» EXTRACTED MATERIAL
'''

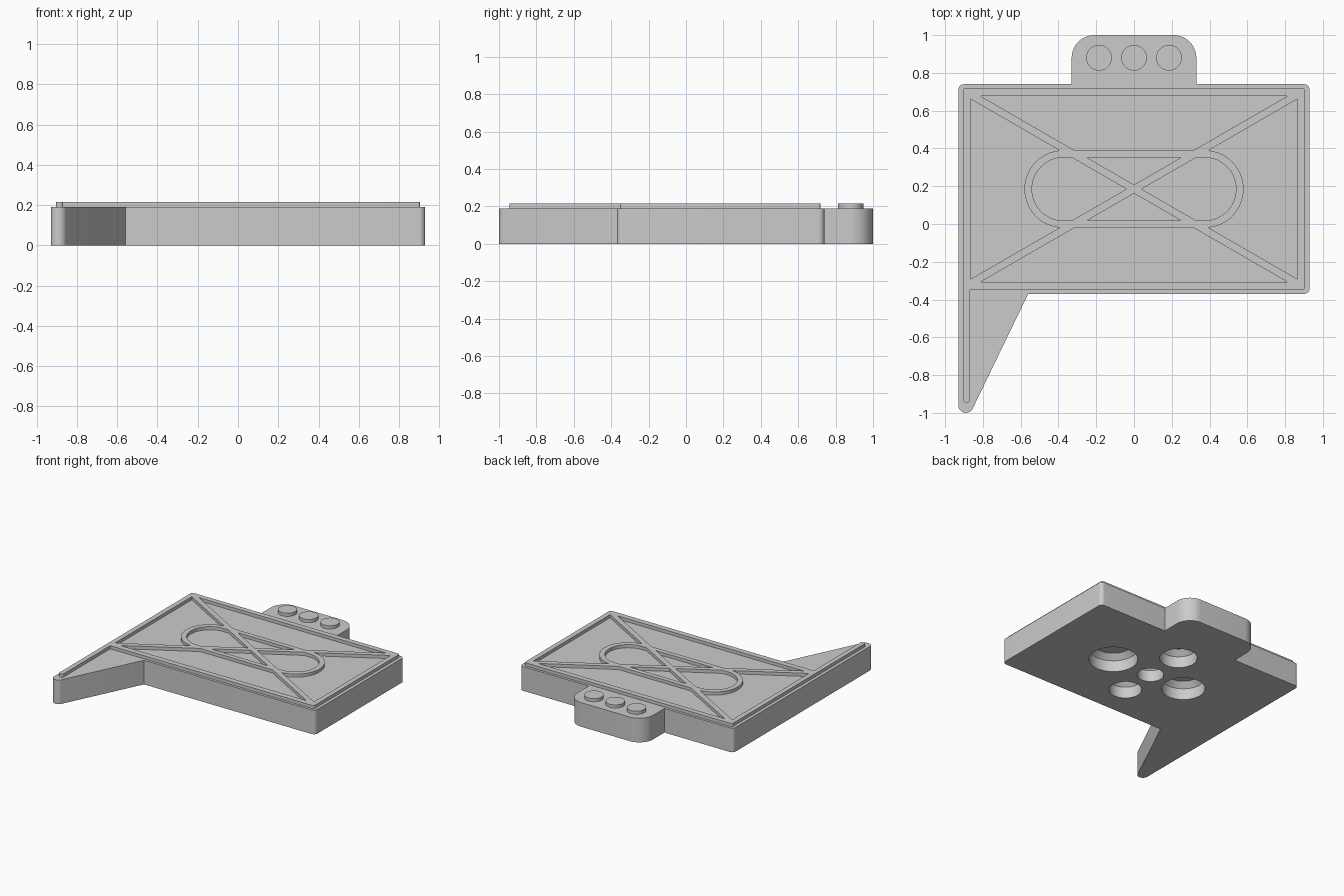
import bpy
import bmesh
import math
from mathutils import Vector

cube = bpy.data.objects.get("Cube")
if cube:
    bpy.data.objects.remove(cube, do_unlink=True)

GREY = (0.6, 0.6, 0.6, 1.0)
grey = bpy.data.materials.new("plain_grey")
grey.use_nodes = True
grey.diffuse_color = GREY
grey.node_tree.nodes["Principled BSDF"].inputs["Base Color"].default_value = GREY

BASE_TOP, RIB_TOP, SUNK = 0.19, 0.215, 0.18
MID_Y = 0.185


def rounded(corners, steps=12):
    """Outline from (x, y, radius) corners, each filleted with an arc."""
    points = []
    for i, (x, y, r) in enumerate(corners):
        here = Vector((x, y))
        if r == 0:
            points.append(here)
            continue
        a = (Vector(corners[i - 1][:2]) - here).normalized()
        b = (Vector(corners[(i + 1) % len(corners)][:2]) - here).normalized()
        half = a.angle(b) / 2
        centre = here + (a + b).normalized() * (r / math.sin(half))
        start = here + a * (r / math.tan(half)) - centre
        end = here + b * (r / math.tan(half)) - centre
        sweep = math.atan2(start.x * end.y - start.y * end.x, start.dot(end))
        for k in range(steps + 1):
            t = sweep * k / steps
            points.append(centre + Vector((start.x * math.cos(t) - start.y * math.sin(t),
                                           start.x * math.sin(t) + start.y * math.cos(t))))
    return points


def rectangle(x0, x1, y0, y1, r=0.0, steps=12):
    return rounded([(x0, y0, r), (x1, y0, r), (x1, y1, r), (x0, y1, r)], steps)


def finish(name, bm):
    bmesh.ops.recalc_face_normals(bm, faces=bm.faces)
    mesh = bpy.data.meshes.new(name)
    bm.to_mesh(mesh)
    bm.free()
    mesh.materials.append(grey)
    obj = bpy.data.objects.new(name, mesh)
    bpy.context.collection.objects.link(obj)
    return obj


def prism(name, outline, z0, z1):
    bm = bmesh.new()
    face = bm.faces.new([bm.verts.new((p.x, p.y, z0)) for p in outline])
    extruded = bmesh.ops.extrude_face_region(bm, geom=[face], use_keep_orig=True)
    verts = [g for g in extruded["geom"] if isinstance(g, bmesh.types.BMVert)]
    bmesh.ops.translate(bm, vec=(0, 0, z1 - z0), verts=verts)
    return finish(name, bm)


def combine(target, tool, operation):
    mod = target.modifiers.new("combine", 'BOOLEAN')
    mod.operation, mod.solver, mod.object = operation, 'EXACT', tool
    bpy.context.view_layer.objects.active = target
    bpy.ops.object.modifier_apply(modifier=mod.name)
    bpy.data.objects.remove(tool, do_unlink=True)


def smooth(obj):
    bpy.ops.object.select_all(action='DESELECT')
    obj.select_set(True)
    bpy.context.view_layer.objects.active = obj
    bpy.ops.object.shade_smooth_by_angle(angle=math.radians(30))


# Base slab with the back tab and the pointed front spur
base = prism("base", rounded([
    (-0.93, -1.134, 0.04), (-0.56, -0.37, 0), (0.93, -0.37, 0.03), (0.93, 0.74, 0.03),
    (0.33, 0.74, 0), (0.33, 1.0, 0.12), (-0.33, 1.0, 0.12), (-0.33, 0.74, 0),
    (-0.93, 0.74, 0.03)]), 0, BASE_TOP)

# Round sockets underneath, each narrowing to a flat roof
SOCKETS = [(0, MID_Y, 0.096), (0.35, MID_Y, 0.177), (-0.31, MID_Y, 0.158),
           (0, 0.5, 0.136), (0, -0.097, 0.118)]
for x, y, radius in SOCKETS:
    bm = bmesh.new()
    rings = []
    for r, z in ((radius, -0.05), (radius, 0.09), (radius - 0.04, 0.13)):
        made = bmesh.ops.create_circle(bm, segments=48, radius=r)["verts"]
        bmesh.ops.translate(bm, vec=(x, y, z), verts=made)
        rings.append(made)
    for low, high in zip(rings, rings[1:]):
        for i in range(len(low)):
            bm.faces.new((low[i - 1], low[i], high[i], high[i - 1]))
    bm.faces.new(rings[0])
    bm.faces.new(rings[-1])
    combine(base, finish("socket_cutter", bm), 'DIFFERENCE')
smooth(base)

# Raised border with its strip along the spur
ribs = prism("raised_ribs", rounded([
    (-0.905, -0.945, 0.015), (-0.868, -0.945, 0.015), (-0.868, -0.35, 0),
    (0.905, -0.35, 0.015), (0.905, 0.72, 0.015), (-0.905, 0.72, 0.015)], 5), SUNK, RIB_TOP)
window = prism("window_cutter", rectangle(-0.866, 0.866, -0.306, 0.678), 0.1, 0.3)
combine(ribs, window, 'DIFFERENCE')

# Oblong ring in the middle
ring = prism("oblong_ring", rectangle(-0.58, 0.58, MID_Y - 0.205, MID_Y + 0.205, 0.2049, 24),
             SUNK, RIB_TOP)
hole = prism("ring_cutter", rectangle(-0.54, 0.54, MID_Y - 0.167, MID_Y + 0.167, 0.1669, 24),
             0.1, 0.3)
combine(ring, hole, 'DIFFERENCE')
combine(ribs, ring, 'UNION')

# Crossed diagonal bars
for side in (-1, 1):
    angle = side * math.radians(30)
    along = Vector((math.cos(angle), math.sin(angle))) * 1.02
    across = Vector((-math.sin(angle), math.cos(angle))) * 0.02
    middle = Vector((0, MID_Y))
    outline = [middle - along - across, middle + along - across,
               middle + along + across, middle - along + across]
    combine(ribs, prism("diagonal_bar", outline, SUNK, RIB_TOP), 'UNION')
smooth(ribs)

# Three round buttons on the back tab
for name, x in (("right_button", -0.185), ("middle_button", 0), ("left_button", 0.185)):
    r = 0.068
    outline = rectangle(x - r, x + r, 0.88 - r, 0.88 + r, r * 0.999)
    smooth(prism(name, outline, SUNK, RIB_TOP))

'''

» TASK REQUIREMENTS
Leaving out the pictures, restate the listing above exactly.

» EXERCISE RESULT
import bpy
import bmesh
import math
from mathutils import Vector

cube = bpy.data.objects.get("Cube")
if cube:
    bpy.data.objects.remove(cube, do_unlink=True)

GREY = (0.6, 0.6, 0.6, 1.0)
grey = bpy.data.materials.new("plain_grey")
grey.use_nodes = True
grey.diffuse_color = GREY
grey.node_tree.nodes["Principled BSDF"].inputs["Base Color"].default_value = GREY

BASE_TOP, RIB_TOP, SUNK = 0.19, 0.215, 0.18
MID_Y = 0.185


def rounded(corners, steps=12):
    """Outline from (x, y, radius) corners, each filleted with an arc."""
    points = []
    for i, (x, y, r) in enumerate(corners):
        here = Vector((x, y))
        if r == 0:
            points.append(here)
            continue
        a = (Vector(corners[i - 1][:2]) - here).normalized()
        b = (Vector(corners[(i + 1) % len(corners)][:2]) - here).normalized()
        half = a.angle(b) / 2
        centre = here + (a + b).normalized() * (r / math.sin(half))
        start = here + a * (r / math.tan(half)) - centre
        end = here + b * (r / math.tan(half)) - centre
        sweep = math.atan2(start.x * end.y - start.y * end.x, start.dot(end))
        for k in range(steps + 1):
            t = sweep * k / steps
            points.append(centre + Vector((start.x * math.cos(t) - start.y * math.sin(t),
                                           start.x * math.sin(t) + start.y * math.cos(t))))
    return points


def rectangle(x0, x1, y0, y1, r=0.0, steps=12):
    return rounded([(x0, y0, r), (x1, y0, r), (x1, y1, r), (x0, y1, r)], steps)


def finish(name, bm):
    bmesh.ops.recalc_face_normals(bm, faces=bm.faces)
    mesh = bpy.data.meshes.new(name)
    bm.to_mesh(mesh)
    bm.free()
    mesh.materials.append(grey)
    obj = bpy.data.objects.new(name, mesh)
    bpy.context.collection.objects.link(obj)
    return obj


def prism(name, outline, z0, z1):
    bm = bmesh.new()
    face = bm.faces.new([bm.verts.new((p.x, p.y, z0)) for p in outline])
    extruded = bmesh.ops.extrude_face_region(bm, geom=[face], use_keep_orig=True)
    verts = [g for g in extruded["geom"] if isinstance(g, bmesh.types.BMVert)]
    bmesh.ops.translate(bm, vec=(0, 0, z1 - z0), verts=verts)
    return finish(name, bm)


def combine(target, tool, operation):
    mod = target.modifiers.new("combine", 'BOOLEAN')
    mod.operation, mod.solver, mod.object = operation, 'EXACT', tool
    bpy.context.view_layer.objects.active = target
    bpy.ops.object.modifier_apply(modifier=mod.name)
    bpy.data.objects.remove(tool, do_unlink=True)


def smooth(obj):
    bpy.ops.object.select_all(action='DESELECT')
    obj.select_set(True)
    bpy.context.view_layer.objects.active = obj
    bpy.ops.object.shade_smooth_by_angle(angle=math.radians(30))


# Base slab with the back tab and the pointed front spur
base = prism("base", rounded([
    (-0.93, -1.134, 0.04), (-0.56, -0.37, 0), (0.93, -0.37, 0.03), (0.93, 0.74, 0.03),
    (0.33, 0.74, 0), (0.33, 1.0, 0.12), (-0.33, 1.0, 0.12), (-0.33, 0.74, 0),
    (-0.93, 0.74, 0.03)]), 0, BASE_TOP)

# Round sockets underneath, each narrowing to a flat roof
SOCKETS = [(0, MID_Y, 0.096), (0.35, MID_Y, 0.177), (-0.31, MID_Y, 0.158),
           (0, 0.5, 0.136), (0, -0.097, 0.118)]
for x, y, radius in SOCKETS:
    bm = bmesh.new()
    rings = []
    for r, z in ((radius, -0.05), (radius, 0.09), (radius - 0.04, 0.13)):
        made = bmesh.ops.create_circle(bm, segments=48, radius=r)["verts"]
        bmesh.ops.translate(bm, vec=(x, y, z), verts=made)
        rings.append(made)
    for low, high in zip(rings, rings[1:]):
        for i in range(len(low)):
            bm.faces.new((low[i - 1], low[i], high[i], high[i - 1]))
    bm.faces.new(rings[0])
    bm.faces.new(rings[-1])
    combine(base, finish("socket_cutter", bm), 'DIFFERENCE')
smooth(base)

# Raised border with its strip along the spur
ribs = prism("raised_ribs", rounded([
    (-0.905, -0.945, 0.015), (-0.868, -0.945, 0.015), (-0.868, -0.35, 0),
    (0.905, -0.35, 0.015), (0.905, 0.72, 0.015), (-0.905, 0.72, 0.015)], 5), SUNK, RIB_TOP)
window = prism("window_cutter", rectangle(-0.866, 0.866, -0.306, 0.678), 0.1, 0.3)
combine(ribs, window, 'DIFFERENCE')

# Oblong ring in the middle
ring = prism("oblong_ring", rectangle(-0.58, 0.58, MID_Y - 0.205, MID_Y + 0.205, 0.2049, 24),
             SUNK, RIB_TOP)
hole = prism("ring_cutter", rectangle(-0.54, 0.54, MID_Y - 0.167, MID_Y + 0.167, 0.1669, 24),
             0.1, 0.3)
combine(ring, hole, 'DIFFERENCE')
combine(ribs, ring, 'UNION')

# Crossed diagonal bars
for side in (-1, 1):
    angle = side * math.radians(30)
    along = Vector((math.cos(angle), math.sin(angle))) * 1.02
    across = Vector((-math.sin(angle), math.cos(angle))) * 0.02
    middle = Vector((0, MID_Y))
    outline = [middle - along - across, middle + along - across,
               middle + along + across, middle - along + across]
    combine(ribs, prism("diagonal_bar", outline, SUNK, RIB_TOP), 'UNION')
smooth(ribs)

# Three round buttons on the back tab
for name, x in (("right_button", -0.185), ("middle_button", 0), ("left_button", 0.185)):
    r = 0.068
    outline = rectangle(x - r, x + r, 0.88 - r, 0.88 + r, r * 0.999)
    smooth(prism(name, outline, SUNK, RIB_TOP))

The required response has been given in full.